The open American West is nearly gone. The New West is a photographic essay about what came to fill it—freeways, tract homes, low-rise business buildings and signs.
In five sequences of pictures taken along the front wall of the Colorado Rocky Mountains, Robert Adams has documented a representative sampling of the whole suburban Southwest. These views have a double power. At first they shock; normally we try to forget the commercial squalor they depict. Slowly, however, they reveal aspects of the geography—the shape of the land itself, for example—that are beyond man’s harm. Adams has written that “all land, no matter what has happened to it, has over it a grace, an absolutely persistent beauty,” and his photographs show this.
Originally published in 1974, The New West is now regarded as a classic, standing alongside Walker Evans’s American Photographs and Robert Frank’s The Americans in the pantheon of landmark volumes of photography exploring American culture and society. This new edition marks the book’s fortieth anniversary and the beginning of a long-term commitment by Steidl to publish the full extent Robert Adams’s remarkable body of work.
Robert Adams, born in 1937 in New Jersey, first came to prominence in the early 1970s and has photographed the geography of the American West for over forty years. His work has been shown widely both in Europe and the United States, including in the landmark 1975 exhibition “New Topographics: Photographs of a Man-Altered Landscape”. His more than forty publications include The New West, What We Bought, Our Lives and Our Children, and Turning Back. Robert Adams is a recipient of a MacArthur Fellowship, the Spectrum International Prize for Photography, the Hasselblad Award and the Deutsche Börse Photography Prize. Steidl has published Gone? (2010), Tree Line (2010) and The Place We Live (2013).

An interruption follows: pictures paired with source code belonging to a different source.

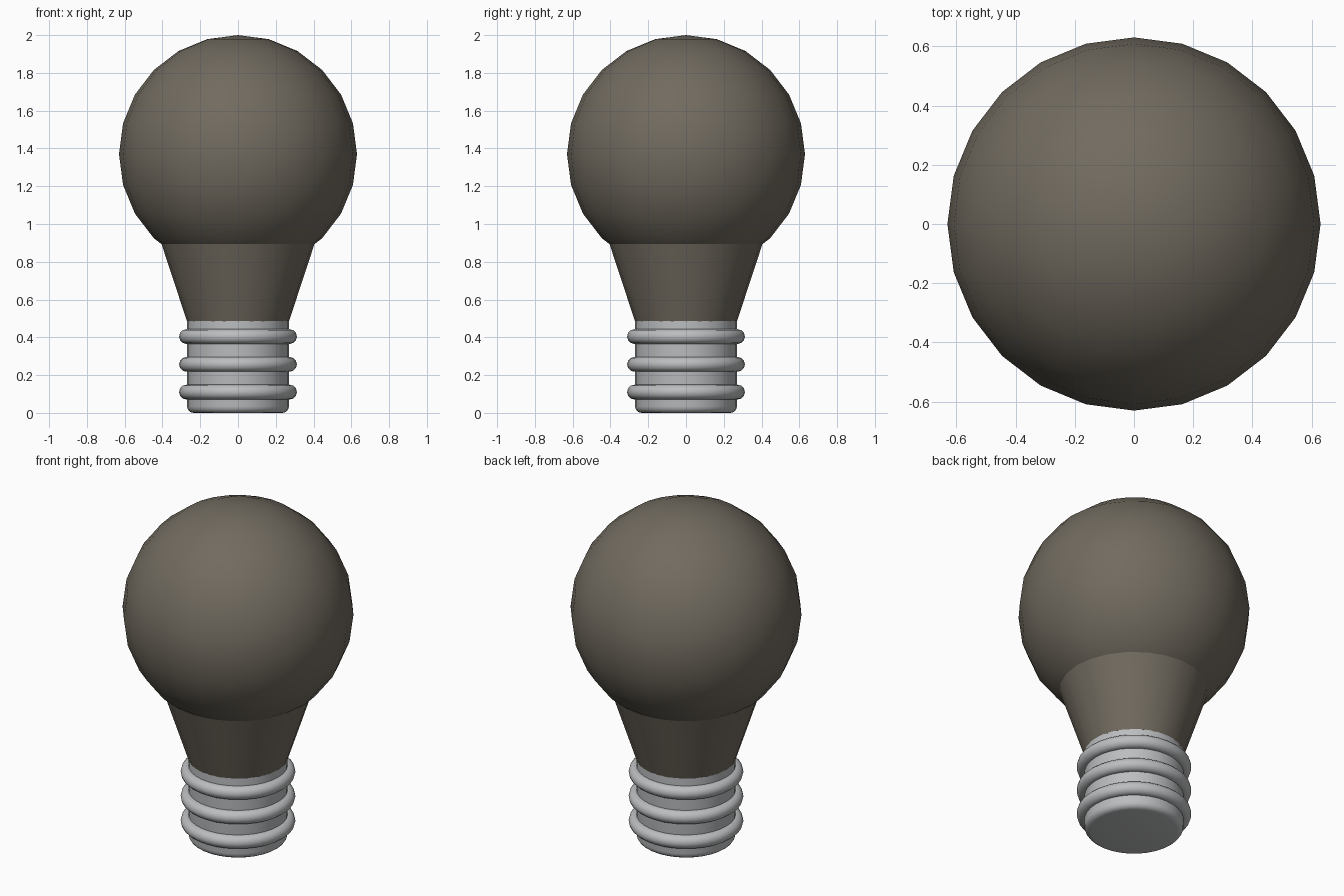
import bpy, bmesh, math

if "Cube" in bpy.data.objects:
    bpy.data.objects.remove(bpy.data.objects["Cube"])


def material(name, rgb):
    m = bpy.data.materials.new(name)
    m.diffuse_color = (*rgb, 1)
    m.use_nodes = True
    m.node_tree.nodes["Principled BSDF"].inputs["Base Color"].default_value = m.diffuse_color
    return m


glass = material("smoky_glass", (0.165, 0.145, 0.115))
metal = material("brushed_metal", (0.50, 0.51, 0.52))


def finish(name, mat):
    o = bpy.context.object
    o.name = name
    o.data.materials.append(mat)
    bpy.ops.object.shade_smooth_by_angle(angle=math.radians(40))
    return o


def lathe(name, profile, segments, mat):
    """Revolve an (r, z) profile about the z axis."""
    bm = bmesh.new()
    verts = [bm.verts.new((r, 0, z)) for r, z in profile]
    edges = [bm.edges.new(p) for p in zip(verts, verts[1:])]
    bmesh.ops.spin(bm, geom=verts + edges, cent=(0, 0, 0), axis=(0, 0, 1),
                   angle=math.tau, steps=segments, use_duplicate=False)
    bmesh.ops.remove_doubles(bm, verts=bm.verts, dist=1e-4)
    bmesh.ops.recalc_face_normals(bm, faces=bm.faces)
    me = bpy.data.meshes.new(name)
    bm.to_mesh(me)
    bm.free()
    o = bpy.data.objects.new(name, me)
    bpy.context.collection.objects.link(o)
    bpy.ops.object.select_all(action='DESELECT')
    bpy.context.view_layer.objects.active = o
    o.select_set(True)
    return finish(name, mat)


# Round globe
bpy.ops.mesh.primitive_uv_sphere_add(segments=24, ring_count=12, radius=0.63,
                                     location=(0, 0, 1.37))
finish("globe", glass)

# Tapered neck, running up into the globe
lathe("neck", [(0, 0.485), (0.27, 0.485), (0.415, 0.925), (0, 0.925)], 24, glass)

# Screw base with a rounded bottom edge
b = 0.035
corner = [(0.27 - b + b * math.sin(a), b - b * math.cos(a))
          for a in (math.radians(22.5 * i) for i in range(5))]
lathe("screw_base", [(0, 0)] + corner + [(0.27, 0.487), (0, 0.487)], 32, metal)

# Thread rings
for i in range(3):
    bpy.ops.mesh.primitive_torus_add(major_radius=0.273, minor_radius=0.039,
                                     major_segments=32, minor_segments=12,
                                     location=(0, 0, 0.11 + 0.147 * i))
    finish(f"thread_ring_{i + 1}", metal)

Robert Adams The New West
Book design: Paul Weaver 136 pages 24.8 x 22.5 cm / 9.75 x 8.75 in.